◆ **Information**:
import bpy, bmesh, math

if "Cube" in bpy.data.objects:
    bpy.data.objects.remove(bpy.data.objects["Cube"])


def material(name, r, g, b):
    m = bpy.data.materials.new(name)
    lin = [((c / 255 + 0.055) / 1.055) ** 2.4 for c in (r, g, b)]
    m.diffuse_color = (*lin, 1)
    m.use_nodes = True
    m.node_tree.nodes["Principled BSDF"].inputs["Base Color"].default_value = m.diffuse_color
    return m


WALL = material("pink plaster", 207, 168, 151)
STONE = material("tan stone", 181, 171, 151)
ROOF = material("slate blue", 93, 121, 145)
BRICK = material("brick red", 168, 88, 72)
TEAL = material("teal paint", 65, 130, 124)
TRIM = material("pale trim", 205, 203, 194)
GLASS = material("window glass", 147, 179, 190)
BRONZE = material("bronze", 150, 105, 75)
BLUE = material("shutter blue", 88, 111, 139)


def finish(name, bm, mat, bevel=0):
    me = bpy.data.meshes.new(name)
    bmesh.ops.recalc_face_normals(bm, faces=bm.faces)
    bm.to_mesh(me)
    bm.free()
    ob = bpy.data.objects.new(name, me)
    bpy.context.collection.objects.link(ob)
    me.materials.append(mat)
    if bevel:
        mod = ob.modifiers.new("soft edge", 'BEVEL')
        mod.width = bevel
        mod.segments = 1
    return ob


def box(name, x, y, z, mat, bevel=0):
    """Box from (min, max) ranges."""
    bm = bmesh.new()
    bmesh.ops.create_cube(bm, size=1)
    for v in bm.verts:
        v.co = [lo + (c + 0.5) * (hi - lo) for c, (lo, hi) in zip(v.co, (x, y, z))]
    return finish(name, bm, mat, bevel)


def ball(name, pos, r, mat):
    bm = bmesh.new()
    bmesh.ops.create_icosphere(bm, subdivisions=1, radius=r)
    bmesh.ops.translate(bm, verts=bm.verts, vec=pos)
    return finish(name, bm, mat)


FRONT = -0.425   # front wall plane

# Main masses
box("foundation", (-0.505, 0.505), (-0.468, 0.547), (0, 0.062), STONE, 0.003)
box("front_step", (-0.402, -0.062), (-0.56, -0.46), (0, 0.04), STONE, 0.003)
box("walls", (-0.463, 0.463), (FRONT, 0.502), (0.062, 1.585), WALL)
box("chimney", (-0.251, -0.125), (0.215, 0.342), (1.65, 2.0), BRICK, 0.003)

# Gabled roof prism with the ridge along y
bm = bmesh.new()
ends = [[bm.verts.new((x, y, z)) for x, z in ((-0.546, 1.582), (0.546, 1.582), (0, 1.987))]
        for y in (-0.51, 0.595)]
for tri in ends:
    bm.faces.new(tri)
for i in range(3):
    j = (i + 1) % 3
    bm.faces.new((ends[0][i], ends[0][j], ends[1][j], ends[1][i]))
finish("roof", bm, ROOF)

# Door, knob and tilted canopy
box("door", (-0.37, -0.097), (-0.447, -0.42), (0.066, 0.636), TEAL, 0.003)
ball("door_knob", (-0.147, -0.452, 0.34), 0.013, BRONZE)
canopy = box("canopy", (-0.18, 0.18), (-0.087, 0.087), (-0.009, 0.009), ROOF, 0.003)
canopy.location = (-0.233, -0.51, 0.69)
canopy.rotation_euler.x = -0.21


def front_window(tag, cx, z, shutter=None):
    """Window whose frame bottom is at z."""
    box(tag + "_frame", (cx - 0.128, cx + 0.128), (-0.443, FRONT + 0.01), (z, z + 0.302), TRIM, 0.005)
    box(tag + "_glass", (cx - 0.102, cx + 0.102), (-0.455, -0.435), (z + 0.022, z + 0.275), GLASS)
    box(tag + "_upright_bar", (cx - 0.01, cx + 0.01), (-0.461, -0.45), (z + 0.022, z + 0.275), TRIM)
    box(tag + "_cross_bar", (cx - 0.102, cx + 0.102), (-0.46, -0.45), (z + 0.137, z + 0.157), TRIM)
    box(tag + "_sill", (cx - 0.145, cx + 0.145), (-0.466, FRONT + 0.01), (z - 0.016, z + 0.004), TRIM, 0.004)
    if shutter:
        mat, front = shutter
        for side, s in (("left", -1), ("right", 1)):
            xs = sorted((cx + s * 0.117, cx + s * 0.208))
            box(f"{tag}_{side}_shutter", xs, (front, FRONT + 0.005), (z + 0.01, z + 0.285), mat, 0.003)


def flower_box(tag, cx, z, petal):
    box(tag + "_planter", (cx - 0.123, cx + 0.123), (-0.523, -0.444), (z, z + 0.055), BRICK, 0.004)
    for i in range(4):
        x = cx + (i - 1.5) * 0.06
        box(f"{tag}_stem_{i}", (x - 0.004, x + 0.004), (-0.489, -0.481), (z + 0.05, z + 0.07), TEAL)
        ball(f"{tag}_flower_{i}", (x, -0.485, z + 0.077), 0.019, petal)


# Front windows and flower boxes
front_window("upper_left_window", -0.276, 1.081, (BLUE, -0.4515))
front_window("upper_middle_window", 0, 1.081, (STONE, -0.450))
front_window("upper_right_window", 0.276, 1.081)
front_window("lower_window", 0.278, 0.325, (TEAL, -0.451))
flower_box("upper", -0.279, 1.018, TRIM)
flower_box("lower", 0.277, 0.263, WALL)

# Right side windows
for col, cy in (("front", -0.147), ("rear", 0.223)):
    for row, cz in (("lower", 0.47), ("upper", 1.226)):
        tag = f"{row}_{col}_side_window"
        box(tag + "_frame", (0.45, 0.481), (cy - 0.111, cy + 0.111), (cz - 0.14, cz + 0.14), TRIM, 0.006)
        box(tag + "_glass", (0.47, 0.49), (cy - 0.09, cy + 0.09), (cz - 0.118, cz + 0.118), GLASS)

==

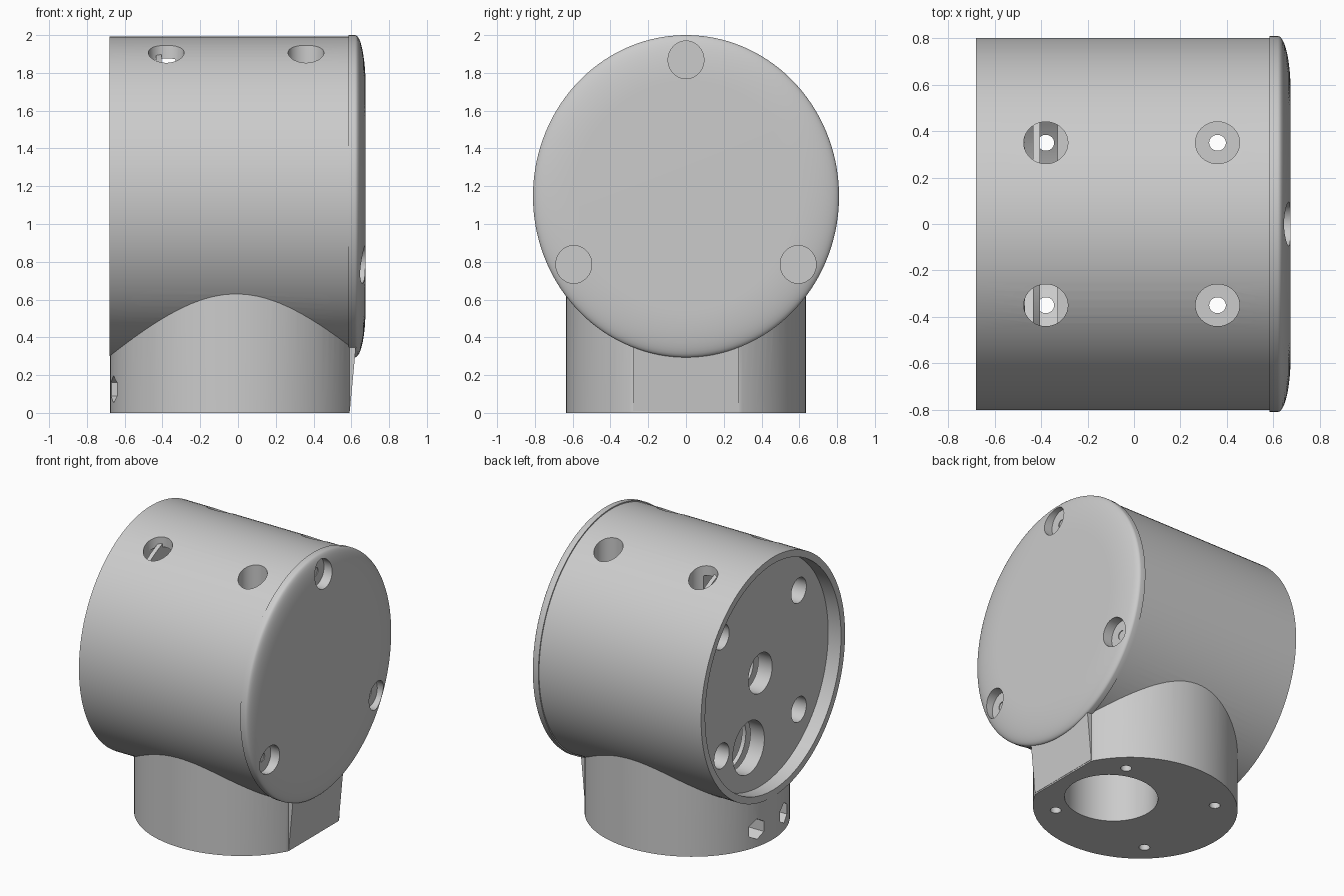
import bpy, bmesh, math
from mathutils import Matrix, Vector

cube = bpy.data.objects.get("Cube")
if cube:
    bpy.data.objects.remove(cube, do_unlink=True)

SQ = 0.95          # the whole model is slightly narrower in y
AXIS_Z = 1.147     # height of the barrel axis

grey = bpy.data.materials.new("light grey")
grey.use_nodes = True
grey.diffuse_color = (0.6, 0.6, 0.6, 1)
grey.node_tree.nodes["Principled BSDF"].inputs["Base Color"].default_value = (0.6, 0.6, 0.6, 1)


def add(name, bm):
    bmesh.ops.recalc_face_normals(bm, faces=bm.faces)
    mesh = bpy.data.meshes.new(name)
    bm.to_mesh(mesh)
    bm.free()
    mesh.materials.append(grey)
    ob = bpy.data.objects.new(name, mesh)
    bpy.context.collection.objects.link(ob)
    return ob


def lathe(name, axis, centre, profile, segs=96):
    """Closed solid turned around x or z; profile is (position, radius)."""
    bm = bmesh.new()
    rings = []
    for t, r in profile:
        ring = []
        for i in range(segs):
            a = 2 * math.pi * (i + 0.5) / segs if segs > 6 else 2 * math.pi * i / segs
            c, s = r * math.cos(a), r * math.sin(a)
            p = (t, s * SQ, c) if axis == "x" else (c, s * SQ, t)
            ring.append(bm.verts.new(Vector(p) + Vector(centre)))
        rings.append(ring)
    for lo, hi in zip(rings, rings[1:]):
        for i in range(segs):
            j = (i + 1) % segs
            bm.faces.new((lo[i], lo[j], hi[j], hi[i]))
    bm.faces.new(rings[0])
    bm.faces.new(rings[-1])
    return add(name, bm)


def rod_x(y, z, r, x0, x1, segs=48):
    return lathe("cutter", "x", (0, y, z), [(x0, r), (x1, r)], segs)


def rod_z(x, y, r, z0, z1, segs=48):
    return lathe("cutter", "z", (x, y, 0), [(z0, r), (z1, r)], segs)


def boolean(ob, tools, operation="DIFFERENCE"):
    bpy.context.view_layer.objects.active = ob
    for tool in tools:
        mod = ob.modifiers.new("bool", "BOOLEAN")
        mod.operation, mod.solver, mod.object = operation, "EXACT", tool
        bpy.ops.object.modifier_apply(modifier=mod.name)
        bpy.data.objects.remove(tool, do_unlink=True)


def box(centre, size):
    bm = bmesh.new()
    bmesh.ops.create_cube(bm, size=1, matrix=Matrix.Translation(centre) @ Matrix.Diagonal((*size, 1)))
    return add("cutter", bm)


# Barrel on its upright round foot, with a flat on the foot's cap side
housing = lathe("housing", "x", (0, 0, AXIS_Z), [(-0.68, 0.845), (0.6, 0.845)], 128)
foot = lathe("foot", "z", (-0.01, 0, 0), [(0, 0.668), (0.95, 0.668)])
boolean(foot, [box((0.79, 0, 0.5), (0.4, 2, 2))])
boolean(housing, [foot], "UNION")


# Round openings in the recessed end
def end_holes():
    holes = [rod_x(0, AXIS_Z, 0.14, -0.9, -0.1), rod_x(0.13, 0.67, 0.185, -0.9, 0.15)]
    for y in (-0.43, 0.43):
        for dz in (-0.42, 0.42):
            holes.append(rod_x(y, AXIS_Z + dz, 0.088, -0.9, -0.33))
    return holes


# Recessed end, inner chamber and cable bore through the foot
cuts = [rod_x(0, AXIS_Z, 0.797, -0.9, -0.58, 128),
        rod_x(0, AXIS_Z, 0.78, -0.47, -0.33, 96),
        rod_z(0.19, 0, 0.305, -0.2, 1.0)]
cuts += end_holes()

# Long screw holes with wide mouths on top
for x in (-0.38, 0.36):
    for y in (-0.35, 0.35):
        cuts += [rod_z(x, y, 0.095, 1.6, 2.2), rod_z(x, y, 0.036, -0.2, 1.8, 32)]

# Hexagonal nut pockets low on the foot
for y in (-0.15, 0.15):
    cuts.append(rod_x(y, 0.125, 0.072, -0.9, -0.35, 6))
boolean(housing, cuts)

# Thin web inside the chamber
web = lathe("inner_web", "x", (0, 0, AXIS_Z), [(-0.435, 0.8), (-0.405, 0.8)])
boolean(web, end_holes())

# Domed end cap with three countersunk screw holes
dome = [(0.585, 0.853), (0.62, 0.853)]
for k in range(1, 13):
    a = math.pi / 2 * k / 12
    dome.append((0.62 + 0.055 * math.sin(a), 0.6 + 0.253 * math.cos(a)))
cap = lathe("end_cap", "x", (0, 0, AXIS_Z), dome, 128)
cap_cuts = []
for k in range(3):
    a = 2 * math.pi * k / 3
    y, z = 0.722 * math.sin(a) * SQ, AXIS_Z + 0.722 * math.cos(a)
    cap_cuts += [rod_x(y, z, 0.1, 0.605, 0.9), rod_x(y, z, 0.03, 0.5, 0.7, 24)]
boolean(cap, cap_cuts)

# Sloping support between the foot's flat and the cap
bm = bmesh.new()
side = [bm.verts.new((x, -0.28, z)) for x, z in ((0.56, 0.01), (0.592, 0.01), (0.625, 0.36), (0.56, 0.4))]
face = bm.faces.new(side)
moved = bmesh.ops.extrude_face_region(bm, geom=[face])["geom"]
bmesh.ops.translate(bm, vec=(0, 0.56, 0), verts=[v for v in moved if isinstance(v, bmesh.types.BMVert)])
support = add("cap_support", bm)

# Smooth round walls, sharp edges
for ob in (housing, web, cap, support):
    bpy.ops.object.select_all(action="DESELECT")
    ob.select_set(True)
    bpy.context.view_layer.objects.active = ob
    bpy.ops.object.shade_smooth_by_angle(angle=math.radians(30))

◆ **About this exercise**: Could you write out, exactly as they stand, only the lines above that begin at the line with "ob.select_set(True)" and stop after the line with "bpy.ops.object.shade_smooth_by_angle(angle=math.radians(30))"?

◆ **Completed exercise**:
    ob.select_set(True)
    bpy.context.view_layer.objects.active = ob
    bpy.ops.object.shade_smooth_by_angle(angle=math.radians(30))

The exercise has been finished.